To celebrate the fifth anniversary of Rang De Basanti (RDB), that released on January 26, 2006, producer-director-writer Rakeysh Omprakash Mehra will have a special screening at PVR Pheonix, today at 7 pm with his cast and crew, followed by dinner at producer Ronnie Screwvala’s residence.bollywood Updated: Jan 28, 2011 17:25 IST
To celebrate the fifth anniversary of Rang De Basanti (RDB), that released on January 26, 2006, producer-director-writer Rakeysh Omprakash Mehra will have a special screening at PVR Pheonix, today at 7 pm with his cast and crew, followed by dinner at producer Ronnie Screwvala’s residence.
Mehra studied in an Air Force school in Delhi, and would dream of flying a MIG 21 whose model stood in the school compound. When in college, with four friends and a foreigner, he would go to India Gate to salute the soldiers, and fall into the Suraj Kund, drunk.
“One night after passing out of college, I sang songs with my buddies’ younger brothers. Later, in Mumbai, I saw a censored tape of them being beaten up by the Mandal Commission. I read of MIGs crashing. From this grew the story of RDB, a film no one would give me money for till Aamir Khan entered the picture,” he reminisces.
All this, with some never-before-seen stills, will find its way into a book Mehra has been working on for two years. The shooting script will also be released with it this year, along with a documentary directed by his wife Bharti and a Blue-Ray DVD.
The film is on everyone’s must-see list following a poll that listed it as the third greatest film ever, after Mother India and Mughal-e-Azam. It’s playing on TV almost every week. “The Herald, in Europe, in an article, ‘Changing India, Changing Movies’ blamed it for the new-wave India and called me (un) Bollywood,” laughs Mehra, admitting he broke a few cinematic norms.
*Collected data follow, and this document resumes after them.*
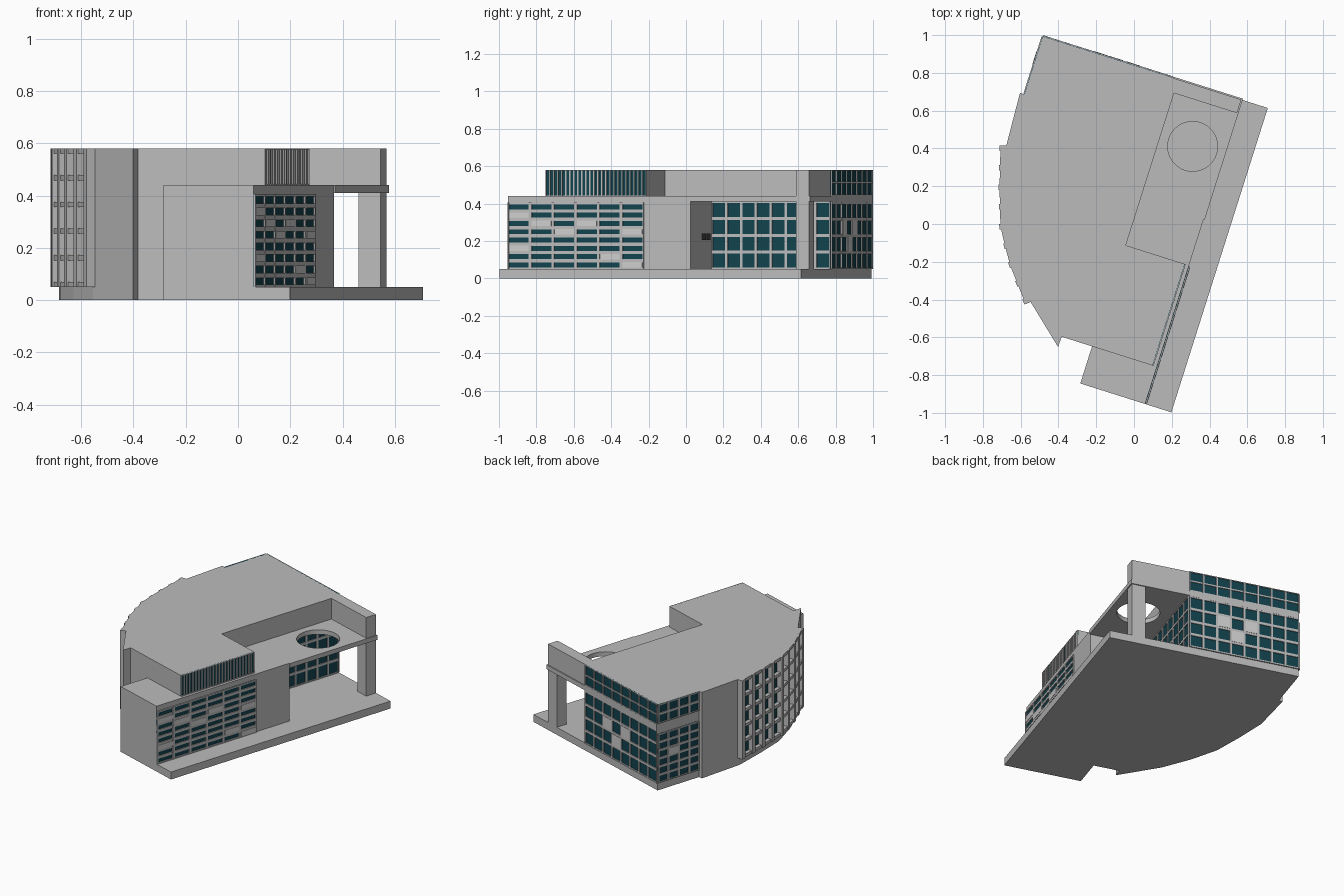
import bpy, bmesh, math
from mathutils import Vector

if "Cube" in bpy.data.objects:
    bpy.data.objects.remove(bpy.data.objects["Cube"])

def material(name, rgb):
    m = bpy.data.materials.new(name)
    m.diffuse_color = (*rgb, 1)
    m.use_nodes = True
    m.node_tree.nodes["Principled BSDF"].inputs["Base Color"].default_value = m.diffuse_color
    return m

WALL = material("wall grey", (0.50, 0.50, 0.50))
GLASS = material("dark teal glass", (0.006, 0.055, 0.075))
PANEL = material("pale panel", (0.62, 0.62, 0.62))
DARK = material("dark plate", (0.06, 0.06, 0.06))

# Site axes: s runs along the long straight side, t runs inward from it
ANG = math.radians(72.42)
U = Vector((math.cos(ANG), math.sin(ANG)))
V = Vector((-U.y, U.x))
ORIGIN = Vector((0.198, -0.997))
L = 1.69

def P(s, t):
    return ORIGIN + U * s + V * t

def finish(name, bm, mat):
    bmesh.ops.recalc_face_normals(bm, faces=bm.faces)
    me = bpy.data.meshes.new(name)
    bm.to_mesh(me)
    bm.free()
    me.materials.append(mat)
    ob = bpy.data.objects.new(name, me)
    bpy.context.collection.objects.link(ob)
    return ob

def add_prism(bm, pts, z0, z1):
    lo = [bm.verts.new((p.x, p.y, z0)) for p in pts]
    hi = [bm.verts.new((p.x, p.y, z1)) for p in pts]
    bm.faces.new(lo[::-1])
    bm.faces.new(hi)
    n = len(pts)
    for i in range(n):
        j = (i + 1) % n
        bm.faces.new((lo[i], lo[j], hi[j], hi[i]))

def prism(name, pts, z0, z1, mat=WALL):
    bm = bmesh.new()
    add_prism(bm, pts, z0, z1)
    return finish(name, bm, mat)

def add_plate(bm, a, b, z0, z1, out, back=0.005):
    """Upright plate on the segment a-b, standing out to its right side."""
    d = (b - a).normalized()
    n = Vector((d.y, -d.x))
    add_prism(bm, [a - n * back, a + n * out, b + n * out, b - n * back], z0, z1)

def facade(name, a, b, z0, z1, cols, rows, vbar, hbar, panels=()):
    """Glass sheet with a grid of bars; panels are (row from top, column)."""
    at = lambda x: a.lerp(b, x)
    w = (b - a).length
    bm = bmesh.new()
    add_plate(bm, a, b, z0, z1, 0.002)
    finish(name + "_glass", bm, GLASS)
    bm = bmesh.new()
    for i in range(cols + 1):
        c, h = i / cols, vbar / 2 / w
        add_plate(bm, at(max(0, c - h)), at(min(1, c + h)), z0, z1, 0.008)
    for j in range(rows + 1):
        c = z0 + (z1 - z0) * j / rows
        add_plate(bm, a, b, max(z0, c - hbar / 2), min(z1, c + hbar / 2), 0.0075)
    finish(name + "_bars", bm, WALL)
    if panels:
        bm = bmesh.new()
        ph = (z1 - z0) / rows
        for r, c in panels:
            top = z1 - (r - 1) * ph
            add_plate(bm, at((c - 0.93) / cols), at((c - 0.07) / cols),
                      top - ph + hbar * 0.4, top - hbar * 0.4, 0.0095)
        finish(name + "_panels", bm, PANEL)

# Shared back outline, from the north corner round the curved west wall
curve = [Vector(p) for p in ((-0.68, 0.40), (-0.685, 0.19), (-0.68, -0.02),
                             (-0.63, -0.21), (-0.555, -0.40))]
west = ([P(L, 1.249), P(1.37, 1.249), P(1.37, 1.275)] + curve
        + [P(0.148, 0.676), P(0.206, 0.675)])

# Main masses
prism("base_slab", [P(0, 0), P(L, 0)] + west + [P(0.206, 0.506), P(0, 0.506)], 0, 0.05)
prism("lower_storeys", [P(0, 0.146), P(1.024, 0.146), P(1.024, 0.526), P(L, 0.526)]
      + west + [P(0.206, 0.506), P(0, 0.506)], 0.05, 0.44)
prism("upper_storey", [P(0.206, 0.172), P(0.77, 0.172), P(0.77, 0.497), P(1.615, 0.497),
                       P(1.615, 0.147), P(L, 0.147)] + west, 0.44, 0.58)
prism("corner_pillar", [P(1.615, 0.147), P(L, 0.147), P(L, 0.235), P(1.615, 0.235)], 0.05, 0.41)

# Porch roof with a round opening
roof = prism("porch_roof", [P(1.024, 0.14), P(L + 0.007, 0.14), P(L + 0.007, 0.526),
                            P(1.024, 0.526)], 0.41, 0.44)
c = P(1.376, 0.318)
bpy.ops.mesh.primitive_cylinder_add(vertices=40, radius=0.132, depth=0.3, location=(c.x, c.y, 0.425))
cutter = bpy.context.object
cutter.hide_render = True
mod = roof.modifiers.new("opening", 'BOOLEAN')
mod.operation = 'DIFFERENCE'
mod.solver = 'EXACT'
mod.object = cutter
bpy.context.view_layer.objects.active = roof
bpy.ops.object.modifier_apply(modifier="opening")
bpy.data.objects.remove(cutter)

# Window walls
facade("street_windows", P(0.0, 0.146), P(0.765, 0.146), 0.05, 0.405, 6, 8, 0.016, 0.018,
       [(2, 1), (3, 2), (3, 4), (4, 3), (4, 6), (6, 1), (7, 5), (8, 6)])
facade("porch_windows", P(1.024, 0.526), P(L, 0.526), 0.05, 0.41, 8, 4, 0.014, 0.016)
facade("north_lower_windows", P(L, 0.526), P(L, 1.249), 0.05, 0.405, 8, 4, 0.014, 0.018,
       [(2, 3), (2, 5), (3, 4)])
facade("north_upper_windows", P(L, 0.526), P(L, 1.249), 0.445, 0.58, 8, 2, 0.010, 0.010)
facade("west_lower_windows", P(L, 1.249), P(1.372, 1.249), 0.05, 0.38, 4, 6, 0.014, 0.014, [(3, 2)])
facade("west_upper_windows", P(L, 1.249), P(1.372, 1.249), 0.45, 0.58, 4, 2, 0.014, 0.014)
facade("upper_street_windows", P(0.206, 0.172), P(0.77, 0.172), 0.44, 0.58, 25, 1, 0.007, 0.008)

# Floor band between the north windows
bm = bmesh.new()
add_plate(bm, P(L, 0.526), P(L, 1.249), 0.405, 0.445, 0.008)
finish("north_floor_band", bm, WALL)

# Small plates on the porch end wall
bm = bmesh.new()
for t in (0.35, 0.43):
    add_plate(bm, P(1.024, t), P(1.024, t + 0.06), 0.205, 0.24, 0.004)
finish("porch_wall_plates", bm, DARK)

# Curved wall: glass, upright fins and sun shelves
def along(f):
    lens = [(q - p).length for p, q in zip(curve, curve[1:])]
    d = f * sum(lens)
    for p, q, l in zip(curve, curve[1:], lens):
        if d <= l + 1e-6:
            return p.lerp(q, d / l)
        d -= l
    return curve[-1]

BAYS, FLOORS = 8, 5
stops = [along(i / BAYS) for i in range(BAYS + 1)]
glass, fins, shelves = bmesh.new(), bmesh.new(), bmesh.new()
for p, q in zip(curve, curve[1:]):
    add_plate(glass, p, q, 0.05, 0.575, 0.003)
for i, p in enumerate(stops):
    d = (stops[min(i + 1, BAYS)] - stops[max(i - 1, 0)]).normalized()
    add_plate(fins, p - d * 0.015, p + d * 0.015, 0.05, 0.58, 0.033, 0.01)
for p, q in zip(stops, stops[1:]):
    for k in range(FLOORS + 1):
        z = 0.06 + k * 0.51 / FLOORS
        add_plate(shelves, p, q, z - 0.01, z + 0.01, 0.027, 0.01)
finish("curved_wall_glass", glass, GLASS)
finish("curved_wall_fins", fins, WALL)
finish("curved_wall_shelves", shelves, WALL)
RDB had no action, no melodrama, romance that ends in death, no nautanki-style choreography and no lip-sync songs. “We were told that we were committing suicide but we went with our conviction. Today, RDB has turned from a movie into a movement, triggering off public marches for justice for Jessica Lall and Arushi Talwar,” he reasons.
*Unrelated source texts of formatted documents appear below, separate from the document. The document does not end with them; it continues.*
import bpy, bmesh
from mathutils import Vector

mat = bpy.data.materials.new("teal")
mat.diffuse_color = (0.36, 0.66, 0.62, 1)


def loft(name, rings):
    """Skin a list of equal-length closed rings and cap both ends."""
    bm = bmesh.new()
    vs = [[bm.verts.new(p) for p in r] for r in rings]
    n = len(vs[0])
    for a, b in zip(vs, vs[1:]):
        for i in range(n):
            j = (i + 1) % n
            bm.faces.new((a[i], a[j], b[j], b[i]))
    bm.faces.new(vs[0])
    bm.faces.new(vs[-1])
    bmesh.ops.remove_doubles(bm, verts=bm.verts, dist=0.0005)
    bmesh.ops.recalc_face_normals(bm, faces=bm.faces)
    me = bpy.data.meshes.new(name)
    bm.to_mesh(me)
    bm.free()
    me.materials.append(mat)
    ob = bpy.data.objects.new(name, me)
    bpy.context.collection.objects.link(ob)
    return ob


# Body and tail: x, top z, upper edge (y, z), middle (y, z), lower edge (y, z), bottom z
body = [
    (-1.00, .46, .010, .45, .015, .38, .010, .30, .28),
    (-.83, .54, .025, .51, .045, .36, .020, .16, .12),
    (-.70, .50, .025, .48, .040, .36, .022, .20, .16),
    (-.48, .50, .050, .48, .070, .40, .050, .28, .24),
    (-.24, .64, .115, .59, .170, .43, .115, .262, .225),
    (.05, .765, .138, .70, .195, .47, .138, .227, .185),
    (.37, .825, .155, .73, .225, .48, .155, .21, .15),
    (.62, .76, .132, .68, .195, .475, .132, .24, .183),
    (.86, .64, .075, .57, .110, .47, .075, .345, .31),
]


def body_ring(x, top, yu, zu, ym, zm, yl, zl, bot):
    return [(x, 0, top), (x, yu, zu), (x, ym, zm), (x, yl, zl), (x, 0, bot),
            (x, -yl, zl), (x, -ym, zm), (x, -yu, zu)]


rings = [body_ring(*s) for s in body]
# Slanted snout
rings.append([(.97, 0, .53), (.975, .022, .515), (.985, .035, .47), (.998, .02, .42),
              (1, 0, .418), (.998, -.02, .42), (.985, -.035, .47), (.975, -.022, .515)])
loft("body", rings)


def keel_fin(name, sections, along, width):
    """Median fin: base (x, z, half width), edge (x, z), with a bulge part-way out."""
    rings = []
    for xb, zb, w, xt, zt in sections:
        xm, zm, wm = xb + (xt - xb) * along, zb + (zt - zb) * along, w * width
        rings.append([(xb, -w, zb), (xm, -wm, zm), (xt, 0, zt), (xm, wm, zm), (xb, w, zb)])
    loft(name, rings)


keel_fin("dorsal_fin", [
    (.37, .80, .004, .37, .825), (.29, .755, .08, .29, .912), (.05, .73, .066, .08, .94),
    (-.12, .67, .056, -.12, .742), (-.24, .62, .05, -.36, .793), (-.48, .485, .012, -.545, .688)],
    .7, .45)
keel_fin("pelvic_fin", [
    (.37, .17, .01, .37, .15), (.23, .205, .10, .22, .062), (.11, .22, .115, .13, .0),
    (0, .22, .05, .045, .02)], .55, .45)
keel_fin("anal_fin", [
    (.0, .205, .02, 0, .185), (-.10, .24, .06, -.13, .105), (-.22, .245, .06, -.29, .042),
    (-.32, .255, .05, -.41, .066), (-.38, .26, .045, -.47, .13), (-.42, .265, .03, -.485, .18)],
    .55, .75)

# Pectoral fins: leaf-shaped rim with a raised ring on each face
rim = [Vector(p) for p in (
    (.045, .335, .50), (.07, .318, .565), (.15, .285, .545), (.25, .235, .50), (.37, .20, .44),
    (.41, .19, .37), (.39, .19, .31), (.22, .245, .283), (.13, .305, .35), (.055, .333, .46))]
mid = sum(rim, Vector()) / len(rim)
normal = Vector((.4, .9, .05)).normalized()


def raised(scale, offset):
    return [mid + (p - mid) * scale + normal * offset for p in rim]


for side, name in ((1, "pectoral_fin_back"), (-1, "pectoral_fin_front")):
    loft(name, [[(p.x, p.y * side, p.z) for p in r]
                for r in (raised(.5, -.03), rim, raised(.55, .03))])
Any plans of a sequel? Mehra laughs, “For that I have to be born again.”